The results are also relevant for understanding the processes that underpinned the initial development of farming within the Fertile Crescent itself: that is, the region in which the wild progenitors of the Old World founder crops and stock animals are found. Recent research has rejected the notion of a core area for farming’s first appearance in southwest Asia and demonstrated that farming developed in diverse ways over the Fertile Crescent zone from the southern Levant to the Zagros, very analogous to the situation just described for Central Anatolia (2). Cultivation, herding, and domestication developed in that region, and it seems inescapable that exchange of crops and herded animals occurred between communities (2), involving a spread of farming within the Fertile Crescent, leading eventually to the Neolithic farming package that was so similar across the region and which spread into Europe (5). Central Anatolia was clearly linked to the Fertile Crescent, with significant evidence of exchange and some shared cultural traditions from at least the Epipaleolithic (22). The evidence presented here demonstrates very clearly the movement of crops between settlements and regions in early phases of the Neolithic through exchange, and thus allows us to identify episodes of crop exchange that were probably taking place within the Fertile Crescent itself, but are difficult, if not impossible, to distinguish due to the presence of crop progenitors across much of the region.

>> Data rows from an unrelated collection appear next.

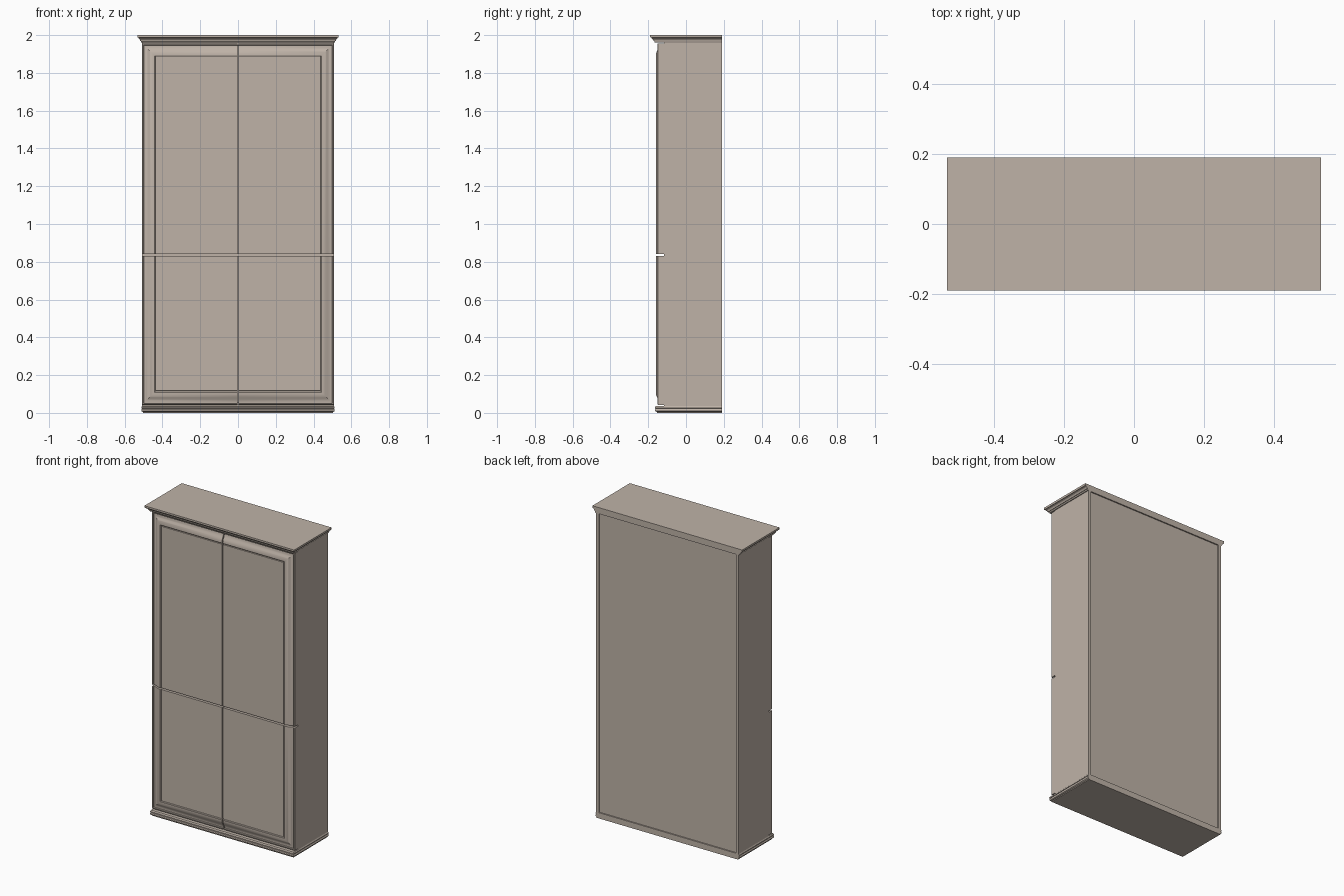
import bpy, bmesh, math

if "Cube" in bpy.data.objects:
    bpy.data.objects.remove(bpy.data.objects["Cube"])

mat = bpy.data.materials.new("painted_wood")
mat.diffuse_color = (0.52, 0.45, 0.39, 1)
mat.use_nodes = True
mat.node_tree.nodes["Principled BSDF"].inputs["Base Color"].default_value = mat.diffuse_color

BACK, FRONT = 0.19, -0.16      # rear plane and door front plane
CARCASS_FRONT = -0.117
HALF_W = 0.508
Z0, Z1, SPLIT = 0.037, 1.962, 0.836


def make_object(name, bm, smooth=False):
    bmesh.ops.recalc_face_normals(bm, faces=bm.faces)
    mesh = bpy.data.meshes.new(name)
    bm.to_mesh(mesh)
    bm.free()
    ob = bpy.data.objects.new(name, mesh)
    bpy.context.collection.objects.link(ob)
    mesh.materials.append(mat)
    if smooth:
        bpy.ops.object.select_all(action='DESELECT')
        ob.select_set(True)
        bpy.context.view_layer.objects.active = ob
        bpy.ops.object.shade_smooth_by_angle(angle=math.radians(30))
    return ob


def board(name, x0, x1, y0, y1, z0, z1):
    bm = bmesh.new()
    bmesh.ops.create_cube(bm, size=1)
    for v in bm.verts:
        v.co = ((x0 + x1) / 2 + v.co.x * (x1 - x0),
                (y0 + y1) / 2 + v.co.y * (y1 - y0),
                (z0 + z1) / 2 + v.co.z * (z1 - z0))
    return make_object(name, bm)


def moulded_slab(name, profile):
    """Slab with a moulded front and sides and a flat back: (outset, z) points."""
    bm = bmesh.new()
    rings = []
    for out, z in profile:
        x, y = HALF_W + out * 0.83, FRONT - out
        rings.append([bm.verts.new(c) for c in
                      ((-x, y, z), (x, y, z), (x, BACK, z), (-x, BACK, z))])
    for a, b in zip(rings, rings[1:]):
        for i in range(4):
            j = (i + 1) % 4
            bm.faces.new((a[i], a[j], b[j], b[i]))
    bm.faces.new(rings[0])
    bm.faces.new(rings[-1])
    return make_object(name, bm, True)


# Door moulding: outer lip, sweeping ogee, bead and groove, as (inset, y)
door_profile = [(0.0, -0.148), (0.003, -0.151), (0.009, -0.151), (0.010, -0.143)]
for i in range(1, 11):
    t = i / 10
    door_profile.append((0.010 + 0.050 * t,
                         -0.143 - 0.016 * (0.5 - 0.5 * math.cos(math.pi * t))))
door_profile += [(0.066, -0.160), (0.069, -0.158), (0.070, -0.153),
                 (0.074, -0.153), (0.075, -0.157)]


def door(name, side, z_split, z_outer):
    """Door moulded only along its outer side and its top or bottom edge."""
    bm = bmesh.new()
    up = 1 if z_outer > z_split else -1
    x_in, x_out = side * 0.003, side * HALF_W

    def row(d, y):
        x, z = x_out - side * d, z_outer - up * d
        return [bm.verts.new(c) for c in
                ((x_in, y, z), (x, y, z), (x, y, z_split))]

    rows = [row(0, CARCASS_FRONT)] + [row(d, y) for d, y in door_profile]
    for a, b in zip(rows, rows[1:]):
        for i in range(2):
            bm.faces.new((a[i], a[i + 1], b[i + 1], b[i]))
    # flat panel, back and the two meeting edges
    panel = bm.verts.new((x_in, door_profile[-1][1], z_split))
    rear = bm.verts.new((x_in, CARCASS_FRONT, z_split))
    bm.faces.new(rows[-1] + [panel])
    bm.faces.new(rows[0] + [rear])
    bm.faces.new([r[0] for r in rows] + [panel, rear])
    bm.faces.new([r[2] for r in rows] + [panel, rear])
    return make_object(name, bm, True)


# Doors
for side, label in ((-1, "left"), (1, "right")):
    door("upper_door_" + label, side, SPLIT + 0.005, Z1 - 0.006)
    door("lower_door_" + label, side, SPLIT - 0.005, Z0 + 0.006)
    # Carcass side
    xs = sorted((side * HALF_W, side * (HALF_W - 0.02)))
    board("side_panel_" + label, *xs, CARCASS_FRONT, BACK, Z0, Z1)

# Carcass interior and recessed back
inner = HALF_W - 0.02
board("back_panel", -inner, inner, BACK - 0.016, BACK - 0.008, Z0, Z1)
for name, z in (("carcass_bottom", Z0 + 0.01), ("middle_shelf", SPLIT),
                ("carcass_top", Z1 - 0.01)):
    board(name, -inner, inner, CARCASS_FRONT, BACK - 0.008, z - 0.01, z + 0.01)

# Stepped cornice
moulded_slab("cornice", [
    (0.000, 1.960), (0.005, 1.961), (0.008, 1.965), (0.008, 1.969),
    (0.012, 1.970), (0.013, 1.974), (0.016, 1.978), (0.021, 1.981),
    (0.023, 1.982), (0.023, 1.986), (0.028, 1.987), (0.030, 1.990),
    (0.030, 2.000)])

# Plinth
moulded_slab("plinth", [
    (-0.006, 0.000), (-0.006, 0.005), (0.000, 0.007), (0.004, 0.010),
    (0.005, 0.014), (0.004, 0.018), (0.001, 0.021), (0.001, 0.024),
    (0.005, 0.025), (0.005, 0.030), (0.002, 0.033), (0.000, 0.037)])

Featured image, from the latter: “In the Early Pottery Neolithic (7000-6600 cal. BC) there occurs a clear break with precedeing (PPN) traditions, attested by abandonment and decreasing size of settlements, albeit that evidence for migration of groups westwards towards the Aegean is still ambiguous (black arrows: human migrations; white arrows: Anatolian obsidian)”